Session 1: May 23 – July 1
This course introduces students to critical thinking and the fundamentals of academic writing.
Through the writing process, students refine topics; develop and support ideas; investigate, evaluate, and incorporate appropriate resources; edit for effectiveness of style and usage; and determine appropriate approaches for a variety of contexts, audiences, and purposes. Writing activities include exposition, argumentation, and at least one research essay.
Upon successful completion of English 1103, you will have an understanding of the steps necessary to
- mindfully read and comment on texts
- produce writing that presents and supports a thesis
- review and revise your own work and that of peers
- identify and correct mechanical errors as part of the revision process
- avoid plagiarism through appropriate integration and documentation of sources
Textbook: They Say / I Say
Gerald Graff, Cathy Birkenstein, Chicago. W. W. Norton & Company. Fourth Edition. 2017
Textbook: The Little Seagull Handbook, Third Edition
Dates: May 23 – July 1
Course: WRIT 1103
Credit Hours: 4
In most instances, this 4-credit course will transfer to fulfill either a 4-credit or 3-credit requirement at another institution. Please check with your home institution to see if this course fulfills your requirements.
Tuition & Fees:
Textbooks and other course materials can be purchased separately from the source of your choosing.
Christopher Gaumer is the winner of the Vermont Poetry Society 2019 poetry contest, and his fiction is anthologized in Best Microfiction 2019.

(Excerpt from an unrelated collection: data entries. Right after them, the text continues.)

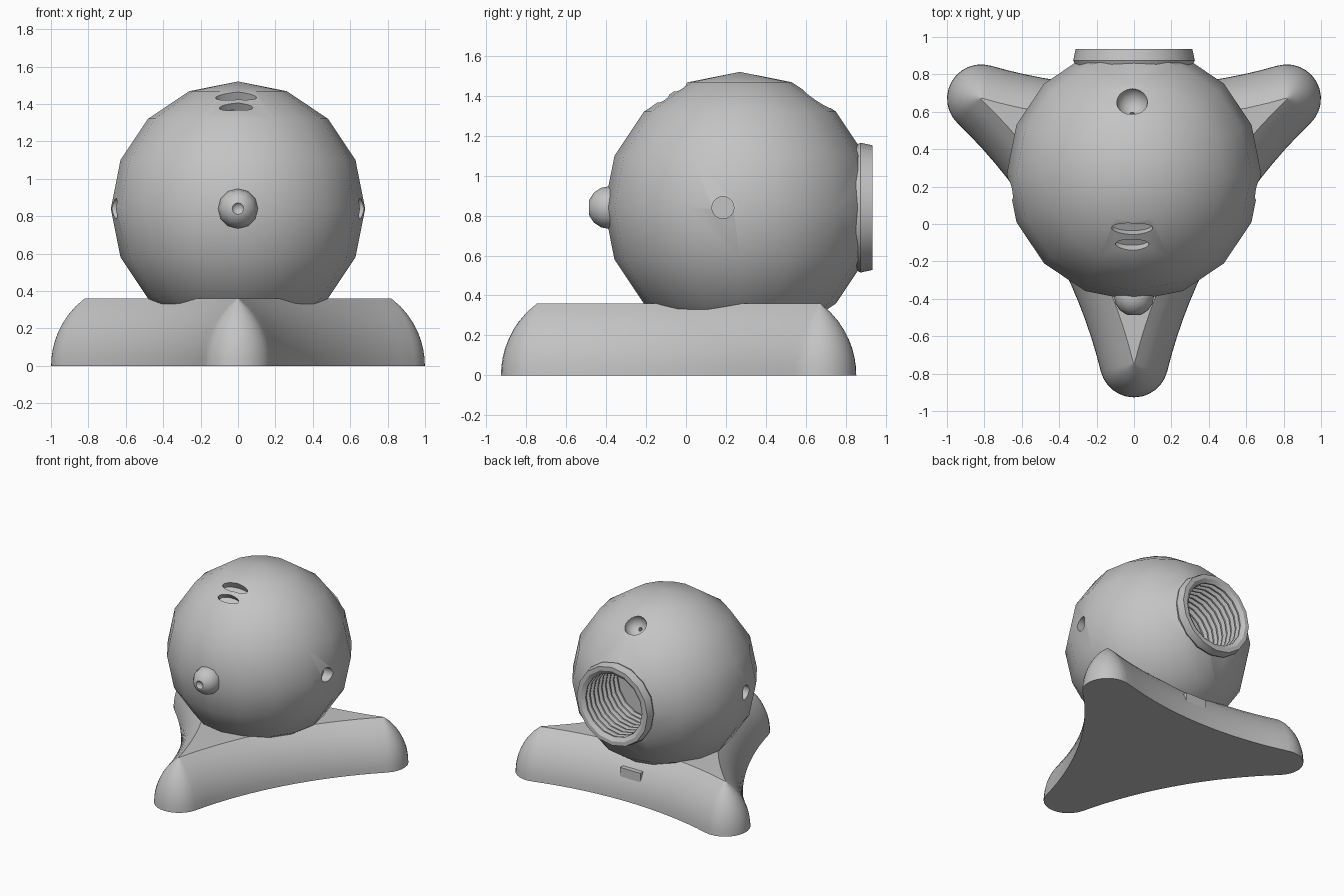
import bpy, bmesh
from math import sin, cos, pi, sqrt, asin, radians
from mathutils import Vector, Matrix

if "Cube" in bpy.data.objects:
    bpy.data.objects.remove(bpy.data.objects["Cube"], do_unlink=True)

grey = bpy.data.materials.new("matte grey")
grey.use_nodes = True
colour = (0.55, 0.55, 0.55, 1)
grey.diffuse_color = colour
grey.node_tree.nodes["Principled BSDF"].inputs["Base Color"].default_value = colour

CENTRE = Vector((0, 0.27, 0.84))
RADIUS = 0.68


def add_object(name, bm):
    bmesh.ops.remove_doubles(bm, verts=bm.verts, dist=0.0005)
    bmesh.ops.recalc_face_normals(bm, faces=bm.faces)
    mesh = bpy.data.meshes.new(name)
    bm.to_mesh(mesh)
    bm.free()
    mesh.materials.append(grey)
    obj = bpy.data.objects.new(name, mesh)
    bpy.context.collection.objects.link(obj)
    return obj


def activate(obj):
    bpy.ops.object.select_all(action='DESELECT')
    obj.select_set(True)
    bpy.context.view_layer.objects.active = obj


def smooth(obj, angle=35):
    activate(obj)
    bpy.ops.object.shade_smooth_by_angle(angle=radians(angle))


def ball(name, centre, radius, segments, rings, axis=(0, 0, 1)):
    bm = bmesh.new()
    bmesh.ops.create_uvsphere(bm, u_segments=segments, v_segments=rings, radius=radius)
    turn = Vector((0, 0, 1)).rotation_difference(Vector(axis)).to_matrix().to_4x4()
    bm.transform(Matrix.Translation(centre) @ turn)
    return add_object(name, bm)


def rod(name, centre, axis, rx, ry, depth, segments=24):
    """Elliptical cylinder along an axis."""
    bm = bmesh.new()
    bmesh.ops.create_cone(bm, cap_ends=True, segments=segments, radius1=1, radius2=1, depth=depth)
    turn = Vector((0, 0, 1)).rotation_difference(Vector(axis)).to_matrix().to_4x4()
    bm.transform(Matrix.Translation(centre) @ turn @ Matrix.Diagonal((rx, ry, 1, 1)))
    return add_object(name, bm)


def cut(obj, cutter):
    activate(obj)
    mod = obj.modifiers.new("cut", 'BOOLEAN')
    mod.operation, mod.solver, mod.object = 'DIFFERENCE', 'EXACT', cutter
    bpy.ops.object.modifier_apply(modifier=mod.name)
    bpy.data.objects.remove(cutter, do_unlink=True)


# Round housing
housing = ball("housing", CENTRE, RADIUS, 16, 8)

# Rear opening for the threaded socket
cut(housing, rod("socket_cutter", (0, 0.75, 0.84), (0, 1, 0), 0.305, 0.305, 0.8, 16))

# Round recess on each side
for side in (-1, 1):
    cut(housing, rod("side_cutter", (side * 0.66, 0.185, 0.84), (1, 0, 0), 0.055, 0.055, 0.14))

# Two oval slots on the upper front
for y, half_width, half_height in ((-0.03, 0.11, 0.036), (-0.12, 0.09, 0.034)):
    rise = sqrt(RADIUS ** 2 - (y - CENTRE.y) ** 2)
    normal = Vector((0, y - CENTRE.y, rise)).normalized()
    spot = CENTRE + normal * (RADIUS - 0.01) + Vector((-0.01, 0, 0))
    cut(housing, rod("slot_cutter", spot, normal, half_width, half_height, 0.1))

# Dished recess with a pinhole on the upper back
normal = Vector((-0.01, 0.39, 0.55)).normalized()
spot = CENTRE + normal * 0.66
cut(housing, ball("dish_cutter", spot, 0.083, 20, 12, normal))
cut(housing, rod("pinhole_cutter", spot - normal * 0.08 + Vector((0, -0.02, 0.01)),
                 normal, 0.014, 0.014, 0.08, 12))
smooth(housing)

# Front knob with a small dimple
knob = ball("front_knob", (0, -0.385, 0.84), 0.107, 12, 8, (0, -1, 0))
cut(knob, ball("dimple_cutter", (0, -0.51, 0.84), 0.04, 12, 8, (0, 1, 0)))
smooth(knob)

# Threaded rear socket, turned around the y axis
profile = [(0.29, 0.80), (0.318, 0.86), (0.325, 0.875), (0.312, 0.935), (0.28, 0.935)]
turns, pitch = 9, 0.05
for i in range(turns):
    y = 0.915 - i * pitch
    profile += [(0.25, y), (0.25, y - 0.012), (0.28, y - 0.025), (0.28, y - 0.037)]
profile.append((0, profile[-1][1]))
bm = bmesh.new()
points = [bm.verts.new((r, y, 0)) for r, y in profile]
edges = [bm.edges.new(pair) for pair in zip(points, points[1:])]
bmesh.ops.spin(bm, geom=points + edges, cent=(0, 0, 0), axis=(0, 1, 0),
               angle=2 * pi, steps=16, use_duplicate=False)
bm.transform(Matrix.Translation((0, 0, 0.84)))
smooth(add_object("threaded_socket", bm), 30)

# Three-armed foot: concave sides between rounded tips, narrowing upward
ARM, CAP, HEIGHT, CURVE = 0.943, 0.183, 0.36, 0.45
half_chord, sagitta = ARM * sin(pi / 3), 0.116
side_radius = (half_chord ** 2 + sagitta ** 2) / (2 * sagitta)
spread = asin(half_chord / side_radius)
side_centre = ARM * cos(pi / 3) - sagitta + side_radius


def foot_outline(inset):
    outline = []
    cap = CAP - inset
    cap_sweep = pi / 3 + spread
    for k in range(3):
        tip = -pi / 2 + k * 2 * pi / 3
        for i in range(13):
            a = tip + cap_sweep * (i / 6 - 1)
            outline.append((ARM * cos(tip) + cap * cos(a), ARM * sin(tip) + cap * sin(a)))
        mid = tip + pi / 3
        r = side_radius - cap
        for i in range(1, 16):
            a = mid + pi + spread * (1 - i / 8)
            outline.append((side_centre * cos(mid) + r * cos(a),
                            side_centre * sin(mid) + r * sin(a)))
    return outline


bm = bmesh.new()
layers = []
for level in range(9):
    z = HEIGHT * level / 8
    inset = min(CURVE - sqrt(CURVE ** 2 - z ** 2), CAP)
    layers.append([bm.verts.new((x, y + 0.199, z)) for x, y in foot_outline(inset)])
count = len(layers[0])
for low, high in zip(layers, layers[1:]):
    for i in range(count):
        j = (i + 1) % count
        bm.faces.new((low[i], low[j], high[j], high[i]))
bm.faces.new(layers[0][::-1])
bm.faces.new(layers[-1])
smooth(add_object("foot", bm))

# Small plate on the back of the foot
bm = bmesh.new()
bmesh.ops.create_cube(bm, size=1)
bm.transform(Matrix.Translation((0, 0.655, 0.16)) @ Matrix.Diagonal((0.18, 0.1, 0.16, 1)))
add_object("back_plate", bm)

Chris’s writing appears in McSweeney’s, The Rumpus, The Citron Review, Mountain Troubador, Souvenir, Iodine Poetry Journal and elsewhere.